● **Source records**

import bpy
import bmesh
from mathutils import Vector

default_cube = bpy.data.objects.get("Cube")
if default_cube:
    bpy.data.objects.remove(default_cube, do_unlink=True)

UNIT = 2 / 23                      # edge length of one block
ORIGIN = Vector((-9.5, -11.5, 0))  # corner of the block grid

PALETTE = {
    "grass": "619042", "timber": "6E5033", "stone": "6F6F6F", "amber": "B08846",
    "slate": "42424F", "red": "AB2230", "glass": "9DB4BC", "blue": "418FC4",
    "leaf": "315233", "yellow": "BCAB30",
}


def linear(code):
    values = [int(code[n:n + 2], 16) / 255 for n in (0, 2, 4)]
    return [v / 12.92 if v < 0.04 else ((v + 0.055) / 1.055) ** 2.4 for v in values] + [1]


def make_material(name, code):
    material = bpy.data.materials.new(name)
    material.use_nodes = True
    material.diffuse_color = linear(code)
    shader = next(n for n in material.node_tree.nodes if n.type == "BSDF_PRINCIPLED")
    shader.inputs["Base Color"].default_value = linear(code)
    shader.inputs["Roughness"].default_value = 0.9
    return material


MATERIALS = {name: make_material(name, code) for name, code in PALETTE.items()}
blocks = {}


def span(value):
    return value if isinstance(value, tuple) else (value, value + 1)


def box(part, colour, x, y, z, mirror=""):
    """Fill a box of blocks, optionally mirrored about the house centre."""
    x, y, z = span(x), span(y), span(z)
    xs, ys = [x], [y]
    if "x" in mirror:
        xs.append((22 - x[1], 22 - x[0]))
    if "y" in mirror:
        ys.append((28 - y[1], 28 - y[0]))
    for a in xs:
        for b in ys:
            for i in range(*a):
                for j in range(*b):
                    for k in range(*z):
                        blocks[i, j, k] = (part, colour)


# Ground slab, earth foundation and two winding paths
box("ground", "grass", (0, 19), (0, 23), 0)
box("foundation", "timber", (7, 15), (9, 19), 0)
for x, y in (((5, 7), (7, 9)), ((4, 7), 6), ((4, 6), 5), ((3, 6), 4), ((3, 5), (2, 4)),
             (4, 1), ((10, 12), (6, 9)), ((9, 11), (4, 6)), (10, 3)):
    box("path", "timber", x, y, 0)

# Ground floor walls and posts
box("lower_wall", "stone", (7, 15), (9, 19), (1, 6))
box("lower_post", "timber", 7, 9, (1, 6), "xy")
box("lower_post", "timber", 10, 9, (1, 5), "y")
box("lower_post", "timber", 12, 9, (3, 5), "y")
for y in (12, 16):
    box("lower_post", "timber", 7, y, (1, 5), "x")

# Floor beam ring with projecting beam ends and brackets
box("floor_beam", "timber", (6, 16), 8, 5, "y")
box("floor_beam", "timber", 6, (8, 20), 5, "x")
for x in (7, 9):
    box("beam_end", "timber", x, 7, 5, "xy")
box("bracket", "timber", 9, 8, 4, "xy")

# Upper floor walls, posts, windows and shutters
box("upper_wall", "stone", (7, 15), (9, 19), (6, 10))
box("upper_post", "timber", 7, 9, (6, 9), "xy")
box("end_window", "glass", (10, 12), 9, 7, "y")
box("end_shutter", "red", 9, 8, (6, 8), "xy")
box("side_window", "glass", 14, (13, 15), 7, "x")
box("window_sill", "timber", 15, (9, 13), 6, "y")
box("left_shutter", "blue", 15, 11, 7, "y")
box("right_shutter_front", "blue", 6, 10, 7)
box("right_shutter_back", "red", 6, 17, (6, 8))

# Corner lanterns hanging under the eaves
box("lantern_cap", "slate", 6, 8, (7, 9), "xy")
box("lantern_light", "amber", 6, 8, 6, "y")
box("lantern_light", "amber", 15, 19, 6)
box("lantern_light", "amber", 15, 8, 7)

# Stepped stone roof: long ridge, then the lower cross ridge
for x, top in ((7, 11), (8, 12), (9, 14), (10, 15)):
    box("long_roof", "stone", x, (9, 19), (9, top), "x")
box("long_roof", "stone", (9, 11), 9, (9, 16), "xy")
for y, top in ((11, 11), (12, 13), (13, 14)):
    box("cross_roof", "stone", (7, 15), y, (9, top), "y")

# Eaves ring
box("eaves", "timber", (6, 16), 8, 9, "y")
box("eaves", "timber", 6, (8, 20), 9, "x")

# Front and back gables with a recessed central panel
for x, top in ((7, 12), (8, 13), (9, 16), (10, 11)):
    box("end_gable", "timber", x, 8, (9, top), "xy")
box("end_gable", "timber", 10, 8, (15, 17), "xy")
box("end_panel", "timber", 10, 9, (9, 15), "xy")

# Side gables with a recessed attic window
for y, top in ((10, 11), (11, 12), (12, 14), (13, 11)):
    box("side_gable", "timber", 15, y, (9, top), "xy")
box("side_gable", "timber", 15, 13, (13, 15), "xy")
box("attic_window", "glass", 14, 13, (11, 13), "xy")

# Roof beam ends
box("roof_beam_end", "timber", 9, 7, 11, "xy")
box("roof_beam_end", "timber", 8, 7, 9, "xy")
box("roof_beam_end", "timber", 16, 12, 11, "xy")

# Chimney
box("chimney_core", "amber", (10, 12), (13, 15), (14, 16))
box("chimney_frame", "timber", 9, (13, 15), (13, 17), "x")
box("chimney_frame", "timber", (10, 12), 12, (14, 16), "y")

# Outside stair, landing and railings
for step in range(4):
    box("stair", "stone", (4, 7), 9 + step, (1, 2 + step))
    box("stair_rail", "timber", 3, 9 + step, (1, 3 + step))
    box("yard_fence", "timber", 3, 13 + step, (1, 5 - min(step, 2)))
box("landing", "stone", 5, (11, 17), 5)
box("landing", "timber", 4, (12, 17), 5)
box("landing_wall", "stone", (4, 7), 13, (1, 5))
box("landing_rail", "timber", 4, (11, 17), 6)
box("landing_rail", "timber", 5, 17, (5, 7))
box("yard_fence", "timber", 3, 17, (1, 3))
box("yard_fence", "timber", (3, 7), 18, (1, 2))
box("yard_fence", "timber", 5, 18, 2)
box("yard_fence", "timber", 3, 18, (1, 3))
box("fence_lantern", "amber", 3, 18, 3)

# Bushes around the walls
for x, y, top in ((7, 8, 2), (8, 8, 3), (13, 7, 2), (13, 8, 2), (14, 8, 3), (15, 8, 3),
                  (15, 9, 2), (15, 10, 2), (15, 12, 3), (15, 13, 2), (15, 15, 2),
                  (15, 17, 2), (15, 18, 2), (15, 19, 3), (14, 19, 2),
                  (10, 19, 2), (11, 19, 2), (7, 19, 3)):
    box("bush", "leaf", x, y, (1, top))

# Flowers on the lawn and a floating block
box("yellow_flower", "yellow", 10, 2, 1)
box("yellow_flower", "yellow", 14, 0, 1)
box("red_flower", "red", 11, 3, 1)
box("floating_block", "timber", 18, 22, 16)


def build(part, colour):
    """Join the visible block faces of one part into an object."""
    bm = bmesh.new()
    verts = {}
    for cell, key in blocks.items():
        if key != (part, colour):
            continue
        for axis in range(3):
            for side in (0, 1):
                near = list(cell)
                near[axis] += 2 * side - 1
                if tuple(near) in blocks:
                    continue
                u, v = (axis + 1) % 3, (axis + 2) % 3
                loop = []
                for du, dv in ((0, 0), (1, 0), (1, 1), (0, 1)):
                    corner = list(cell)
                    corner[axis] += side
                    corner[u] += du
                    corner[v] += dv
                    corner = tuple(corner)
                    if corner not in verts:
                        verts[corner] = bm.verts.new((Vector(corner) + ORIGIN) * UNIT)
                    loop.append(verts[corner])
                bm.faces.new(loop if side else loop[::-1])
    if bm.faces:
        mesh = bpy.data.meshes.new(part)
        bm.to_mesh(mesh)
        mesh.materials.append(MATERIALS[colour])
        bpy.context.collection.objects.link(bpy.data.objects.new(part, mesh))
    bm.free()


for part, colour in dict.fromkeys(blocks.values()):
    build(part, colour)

==

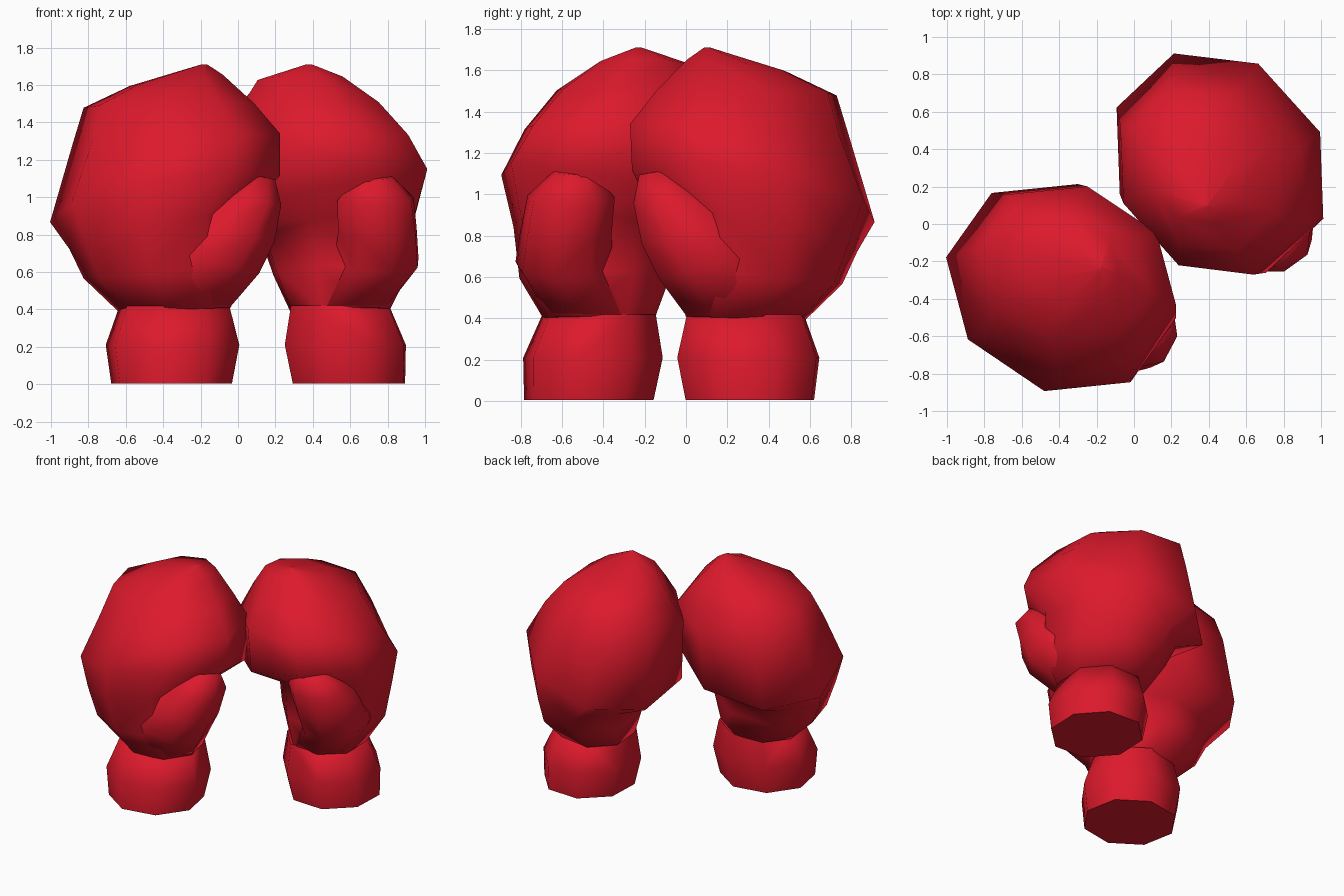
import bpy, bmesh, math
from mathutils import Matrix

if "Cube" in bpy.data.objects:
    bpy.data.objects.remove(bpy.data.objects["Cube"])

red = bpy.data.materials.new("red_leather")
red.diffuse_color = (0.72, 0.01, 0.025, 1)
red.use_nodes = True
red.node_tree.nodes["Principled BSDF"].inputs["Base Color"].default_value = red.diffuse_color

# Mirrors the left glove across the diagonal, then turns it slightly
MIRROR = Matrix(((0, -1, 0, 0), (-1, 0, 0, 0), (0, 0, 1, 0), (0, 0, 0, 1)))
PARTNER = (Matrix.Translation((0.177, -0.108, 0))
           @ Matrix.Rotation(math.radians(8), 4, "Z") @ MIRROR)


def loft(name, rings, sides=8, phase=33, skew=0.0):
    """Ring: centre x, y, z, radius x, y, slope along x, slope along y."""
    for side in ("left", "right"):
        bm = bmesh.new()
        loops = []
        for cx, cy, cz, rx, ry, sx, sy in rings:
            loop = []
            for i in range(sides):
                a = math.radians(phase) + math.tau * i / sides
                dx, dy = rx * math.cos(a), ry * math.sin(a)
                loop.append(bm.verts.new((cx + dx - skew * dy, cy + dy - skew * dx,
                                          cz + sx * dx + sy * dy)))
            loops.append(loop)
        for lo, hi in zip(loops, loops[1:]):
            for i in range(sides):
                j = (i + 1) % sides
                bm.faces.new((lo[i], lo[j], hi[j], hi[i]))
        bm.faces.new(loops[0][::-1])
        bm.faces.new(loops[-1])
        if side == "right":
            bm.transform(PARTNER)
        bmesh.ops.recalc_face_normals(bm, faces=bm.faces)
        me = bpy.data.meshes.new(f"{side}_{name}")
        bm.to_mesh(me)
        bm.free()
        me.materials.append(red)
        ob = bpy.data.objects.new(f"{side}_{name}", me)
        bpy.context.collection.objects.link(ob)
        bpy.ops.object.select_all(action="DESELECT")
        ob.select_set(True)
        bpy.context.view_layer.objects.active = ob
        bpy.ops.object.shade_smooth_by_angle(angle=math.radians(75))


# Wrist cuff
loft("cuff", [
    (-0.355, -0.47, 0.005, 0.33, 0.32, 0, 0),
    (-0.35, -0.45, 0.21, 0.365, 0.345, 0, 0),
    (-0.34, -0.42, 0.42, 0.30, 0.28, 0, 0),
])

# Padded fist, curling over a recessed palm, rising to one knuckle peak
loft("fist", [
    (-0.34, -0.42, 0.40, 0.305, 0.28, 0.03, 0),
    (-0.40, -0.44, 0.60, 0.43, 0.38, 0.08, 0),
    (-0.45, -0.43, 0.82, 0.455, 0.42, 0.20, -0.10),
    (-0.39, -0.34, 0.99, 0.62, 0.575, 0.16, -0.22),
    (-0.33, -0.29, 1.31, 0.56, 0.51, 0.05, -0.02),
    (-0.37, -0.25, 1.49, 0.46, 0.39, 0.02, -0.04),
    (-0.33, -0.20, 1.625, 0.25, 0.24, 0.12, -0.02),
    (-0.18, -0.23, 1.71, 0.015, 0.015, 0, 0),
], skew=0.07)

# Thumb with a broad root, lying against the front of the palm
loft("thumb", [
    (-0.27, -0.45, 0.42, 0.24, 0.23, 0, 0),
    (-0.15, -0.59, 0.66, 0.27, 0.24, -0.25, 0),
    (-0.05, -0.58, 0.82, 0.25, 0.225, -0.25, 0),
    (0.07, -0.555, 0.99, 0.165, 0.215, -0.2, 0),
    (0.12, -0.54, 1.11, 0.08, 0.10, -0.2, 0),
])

● **What to produce**
Report each line in the data that holds the word "name".

● **Response box**
def make_material(name, code):
    material = bpy.data.materials.new(name)
MATERIALS = {name: make_material(name, code) for name, code in PALETTE.items()}
def loft(name, rings, sides=8, phase=33, skew=0.0):
        me = bpy.data.meshes.new(f"{side}_{name}")
        ob = bpy.data.objects.new(f"{side}_{name}", me)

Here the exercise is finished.